▶ WHAT IS EXPECTED:
Copy out every line holding the string "cylinder" from the records below.

▶ INPUT DATA:
○ ○ ○

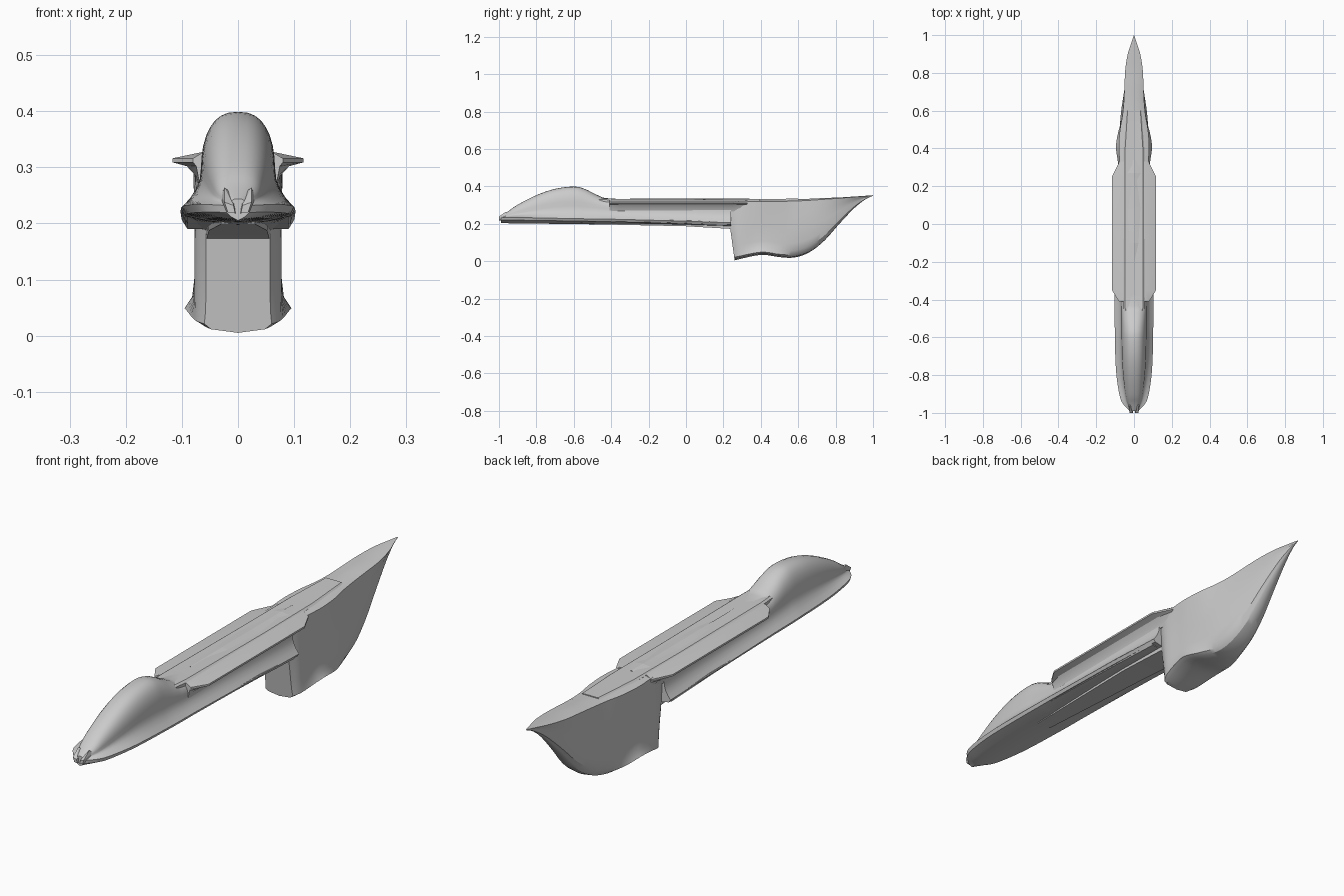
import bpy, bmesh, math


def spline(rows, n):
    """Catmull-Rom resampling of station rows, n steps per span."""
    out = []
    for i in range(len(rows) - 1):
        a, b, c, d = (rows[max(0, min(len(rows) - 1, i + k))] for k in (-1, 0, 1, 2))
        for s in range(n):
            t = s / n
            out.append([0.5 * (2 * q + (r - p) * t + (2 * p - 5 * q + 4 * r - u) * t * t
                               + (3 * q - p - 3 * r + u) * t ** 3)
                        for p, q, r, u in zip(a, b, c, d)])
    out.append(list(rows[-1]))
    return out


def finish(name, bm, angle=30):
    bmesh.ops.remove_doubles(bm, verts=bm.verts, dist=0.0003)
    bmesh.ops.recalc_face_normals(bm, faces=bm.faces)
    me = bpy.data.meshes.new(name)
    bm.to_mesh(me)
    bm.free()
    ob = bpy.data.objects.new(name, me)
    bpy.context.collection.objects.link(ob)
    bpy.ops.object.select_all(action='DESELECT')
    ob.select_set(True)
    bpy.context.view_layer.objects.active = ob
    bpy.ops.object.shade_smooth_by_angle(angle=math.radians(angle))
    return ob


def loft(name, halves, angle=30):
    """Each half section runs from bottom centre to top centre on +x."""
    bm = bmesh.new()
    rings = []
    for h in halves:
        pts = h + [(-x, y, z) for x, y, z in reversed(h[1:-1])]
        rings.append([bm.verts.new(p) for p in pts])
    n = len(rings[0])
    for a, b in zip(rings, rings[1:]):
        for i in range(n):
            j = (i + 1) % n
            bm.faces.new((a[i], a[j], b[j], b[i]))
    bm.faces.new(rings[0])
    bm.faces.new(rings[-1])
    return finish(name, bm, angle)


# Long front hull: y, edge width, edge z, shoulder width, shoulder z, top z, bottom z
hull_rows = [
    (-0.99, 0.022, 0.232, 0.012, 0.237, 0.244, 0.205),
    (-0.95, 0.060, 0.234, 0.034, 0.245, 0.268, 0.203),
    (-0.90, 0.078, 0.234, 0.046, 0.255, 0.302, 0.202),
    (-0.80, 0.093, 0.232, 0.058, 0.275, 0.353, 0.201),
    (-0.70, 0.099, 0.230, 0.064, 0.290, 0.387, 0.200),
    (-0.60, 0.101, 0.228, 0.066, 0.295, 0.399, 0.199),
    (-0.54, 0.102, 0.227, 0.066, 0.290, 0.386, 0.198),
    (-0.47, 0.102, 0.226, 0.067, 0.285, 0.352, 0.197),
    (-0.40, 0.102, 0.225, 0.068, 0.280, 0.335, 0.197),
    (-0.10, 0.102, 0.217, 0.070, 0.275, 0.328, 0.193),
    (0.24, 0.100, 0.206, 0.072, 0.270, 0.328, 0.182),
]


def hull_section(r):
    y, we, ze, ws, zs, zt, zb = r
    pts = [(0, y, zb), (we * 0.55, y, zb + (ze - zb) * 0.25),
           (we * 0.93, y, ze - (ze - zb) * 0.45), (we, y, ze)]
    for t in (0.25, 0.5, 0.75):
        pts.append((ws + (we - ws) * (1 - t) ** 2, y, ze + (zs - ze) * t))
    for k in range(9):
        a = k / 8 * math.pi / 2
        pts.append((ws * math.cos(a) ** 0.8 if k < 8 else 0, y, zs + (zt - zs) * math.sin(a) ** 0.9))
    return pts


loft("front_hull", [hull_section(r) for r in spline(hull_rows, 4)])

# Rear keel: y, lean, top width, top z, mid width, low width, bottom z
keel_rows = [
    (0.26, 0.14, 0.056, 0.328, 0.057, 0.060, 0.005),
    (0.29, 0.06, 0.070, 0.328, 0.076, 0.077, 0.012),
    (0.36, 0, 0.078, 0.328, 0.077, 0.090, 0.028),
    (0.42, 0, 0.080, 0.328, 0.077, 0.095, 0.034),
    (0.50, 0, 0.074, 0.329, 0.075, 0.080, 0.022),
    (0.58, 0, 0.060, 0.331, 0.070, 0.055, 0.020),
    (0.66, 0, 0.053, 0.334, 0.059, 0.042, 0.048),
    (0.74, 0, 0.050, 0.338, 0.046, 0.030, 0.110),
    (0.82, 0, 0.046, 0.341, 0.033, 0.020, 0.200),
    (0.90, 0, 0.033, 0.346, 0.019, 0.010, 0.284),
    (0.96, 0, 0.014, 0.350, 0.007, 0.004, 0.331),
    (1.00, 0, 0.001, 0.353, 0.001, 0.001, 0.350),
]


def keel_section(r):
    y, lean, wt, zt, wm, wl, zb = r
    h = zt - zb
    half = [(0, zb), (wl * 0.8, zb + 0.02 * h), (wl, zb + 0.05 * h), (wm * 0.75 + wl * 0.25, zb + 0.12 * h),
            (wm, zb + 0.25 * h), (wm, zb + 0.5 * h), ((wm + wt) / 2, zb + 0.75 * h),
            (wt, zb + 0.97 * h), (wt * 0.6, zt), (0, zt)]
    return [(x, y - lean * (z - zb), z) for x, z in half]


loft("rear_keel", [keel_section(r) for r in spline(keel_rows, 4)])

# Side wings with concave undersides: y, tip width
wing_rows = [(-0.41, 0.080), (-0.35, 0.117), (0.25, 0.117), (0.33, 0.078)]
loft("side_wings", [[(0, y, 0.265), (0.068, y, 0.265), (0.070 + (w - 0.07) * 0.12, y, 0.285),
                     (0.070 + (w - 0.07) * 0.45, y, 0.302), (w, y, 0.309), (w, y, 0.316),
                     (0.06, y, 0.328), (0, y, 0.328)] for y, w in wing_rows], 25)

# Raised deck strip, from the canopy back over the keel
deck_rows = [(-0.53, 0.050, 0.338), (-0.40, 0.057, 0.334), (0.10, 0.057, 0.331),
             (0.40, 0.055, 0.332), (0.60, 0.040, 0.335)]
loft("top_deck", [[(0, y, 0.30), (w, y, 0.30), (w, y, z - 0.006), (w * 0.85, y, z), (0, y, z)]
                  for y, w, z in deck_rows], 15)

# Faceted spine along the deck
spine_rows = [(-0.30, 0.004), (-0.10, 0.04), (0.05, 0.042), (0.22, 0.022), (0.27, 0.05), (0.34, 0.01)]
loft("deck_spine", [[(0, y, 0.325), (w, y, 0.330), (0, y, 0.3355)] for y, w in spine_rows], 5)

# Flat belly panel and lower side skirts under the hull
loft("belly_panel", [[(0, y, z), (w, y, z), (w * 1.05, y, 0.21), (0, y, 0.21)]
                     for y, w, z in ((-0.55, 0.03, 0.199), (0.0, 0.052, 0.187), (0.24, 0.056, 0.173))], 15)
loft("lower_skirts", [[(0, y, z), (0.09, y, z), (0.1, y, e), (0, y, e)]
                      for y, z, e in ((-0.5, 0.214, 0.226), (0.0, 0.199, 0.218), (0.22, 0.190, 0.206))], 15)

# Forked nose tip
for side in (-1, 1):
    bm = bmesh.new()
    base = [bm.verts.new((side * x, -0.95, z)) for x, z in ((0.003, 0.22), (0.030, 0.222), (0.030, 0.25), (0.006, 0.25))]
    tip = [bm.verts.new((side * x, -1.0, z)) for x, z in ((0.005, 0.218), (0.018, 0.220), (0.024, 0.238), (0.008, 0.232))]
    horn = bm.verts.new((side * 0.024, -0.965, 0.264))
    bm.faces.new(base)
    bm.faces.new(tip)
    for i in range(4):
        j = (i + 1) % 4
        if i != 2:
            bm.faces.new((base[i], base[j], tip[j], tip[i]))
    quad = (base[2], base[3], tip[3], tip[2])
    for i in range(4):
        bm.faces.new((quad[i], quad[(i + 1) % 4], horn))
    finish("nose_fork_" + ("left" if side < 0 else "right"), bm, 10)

○ ○ ○

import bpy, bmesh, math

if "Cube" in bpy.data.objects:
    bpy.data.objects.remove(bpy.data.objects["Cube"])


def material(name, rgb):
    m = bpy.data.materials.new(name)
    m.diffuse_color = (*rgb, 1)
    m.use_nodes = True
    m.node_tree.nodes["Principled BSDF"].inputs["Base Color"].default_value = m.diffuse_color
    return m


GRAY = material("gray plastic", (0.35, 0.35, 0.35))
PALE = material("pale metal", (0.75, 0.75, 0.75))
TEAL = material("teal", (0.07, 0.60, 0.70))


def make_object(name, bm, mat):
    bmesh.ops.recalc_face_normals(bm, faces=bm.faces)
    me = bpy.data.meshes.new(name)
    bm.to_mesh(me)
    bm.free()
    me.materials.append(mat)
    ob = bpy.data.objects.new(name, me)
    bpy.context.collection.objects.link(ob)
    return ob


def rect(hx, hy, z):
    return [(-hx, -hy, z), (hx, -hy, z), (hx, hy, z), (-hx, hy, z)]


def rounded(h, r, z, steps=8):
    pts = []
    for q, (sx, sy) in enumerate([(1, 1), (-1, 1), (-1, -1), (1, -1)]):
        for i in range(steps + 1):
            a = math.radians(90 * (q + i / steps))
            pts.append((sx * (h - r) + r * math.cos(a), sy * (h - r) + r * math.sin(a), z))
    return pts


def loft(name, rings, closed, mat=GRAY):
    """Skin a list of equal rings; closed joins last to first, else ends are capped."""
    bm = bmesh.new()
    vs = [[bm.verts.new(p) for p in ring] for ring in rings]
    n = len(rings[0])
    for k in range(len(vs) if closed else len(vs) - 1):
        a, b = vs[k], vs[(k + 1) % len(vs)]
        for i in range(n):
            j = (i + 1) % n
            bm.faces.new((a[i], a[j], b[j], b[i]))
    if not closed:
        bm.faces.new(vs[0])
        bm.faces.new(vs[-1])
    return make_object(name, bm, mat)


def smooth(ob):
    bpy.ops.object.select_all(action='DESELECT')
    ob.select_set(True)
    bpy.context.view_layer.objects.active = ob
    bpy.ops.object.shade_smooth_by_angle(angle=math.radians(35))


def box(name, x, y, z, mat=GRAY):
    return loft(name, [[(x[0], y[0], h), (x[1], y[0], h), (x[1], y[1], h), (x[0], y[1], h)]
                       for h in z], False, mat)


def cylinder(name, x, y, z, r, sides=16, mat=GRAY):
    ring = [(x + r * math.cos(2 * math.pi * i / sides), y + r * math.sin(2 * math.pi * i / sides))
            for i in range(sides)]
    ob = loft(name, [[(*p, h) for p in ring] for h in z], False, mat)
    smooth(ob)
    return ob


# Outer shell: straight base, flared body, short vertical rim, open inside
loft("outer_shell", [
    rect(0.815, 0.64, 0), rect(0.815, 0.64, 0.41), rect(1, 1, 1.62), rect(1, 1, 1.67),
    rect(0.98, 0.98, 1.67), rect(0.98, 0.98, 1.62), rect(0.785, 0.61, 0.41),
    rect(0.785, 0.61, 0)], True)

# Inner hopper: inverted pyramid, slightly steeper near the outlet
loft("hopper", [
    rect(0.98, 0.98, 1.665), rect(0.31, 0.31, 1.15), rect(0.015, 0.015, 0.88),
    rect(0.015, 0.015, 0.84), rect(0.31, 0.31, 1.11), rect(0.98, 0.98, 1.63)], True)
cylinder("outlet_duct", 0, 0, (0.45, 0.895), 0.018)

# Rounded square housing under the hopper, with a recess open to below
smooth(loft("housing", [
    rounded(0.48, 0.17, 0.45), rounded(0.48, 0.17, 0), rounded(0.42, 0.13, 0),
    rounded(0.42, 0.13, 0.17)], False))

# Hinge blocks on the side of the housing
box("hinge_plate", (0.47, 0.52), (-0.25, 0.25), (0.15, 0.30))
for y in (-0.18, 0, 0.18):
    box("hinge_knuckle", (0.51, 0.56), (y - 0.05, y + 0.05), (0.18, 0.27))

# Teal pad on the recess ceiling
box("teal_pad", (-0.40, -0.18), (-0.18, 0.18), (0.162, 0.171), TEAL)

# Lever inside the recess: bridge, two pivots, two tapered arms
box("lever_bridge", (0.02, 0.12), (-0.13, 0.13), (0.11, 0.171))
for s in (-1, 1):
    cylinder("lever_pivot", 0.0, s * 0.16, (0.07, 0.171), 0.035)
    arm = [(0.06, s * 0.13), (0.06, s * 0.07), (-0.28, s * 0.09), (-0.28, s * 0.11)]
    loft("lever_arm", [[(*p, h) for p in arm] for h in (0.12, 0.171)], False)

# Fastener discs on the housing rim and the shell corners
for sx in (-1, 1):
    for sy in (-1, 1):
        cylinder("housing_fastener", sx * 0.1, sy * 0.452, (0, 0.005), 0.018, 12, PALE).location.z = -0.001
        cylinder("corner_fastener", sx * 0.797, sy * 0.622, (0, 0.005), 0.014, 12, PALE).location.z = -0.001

○ ○ ○

▶ ANSWER FOR THE TASK:
def cylinder(name, x, y, z, r, sides=16, mat=GRAY):
cylinder("outlet_duct", 0, 0, (0.45, 0.895), 0.018)
    cylinder("lever_pivot", 0.0, s * 0.16, (0.07, 0.171), 0.035)
        cylinder("housing_fastener", sx * 0.1, sy * 0.452, (0, 0.005), 0.018, 12, PALE).location.z = -0.001
        cylinder("corner_fastener", sx * 0.797, sy * 0.622, (0, 0.005), 0.014, 12, PALE).location.z = -0.001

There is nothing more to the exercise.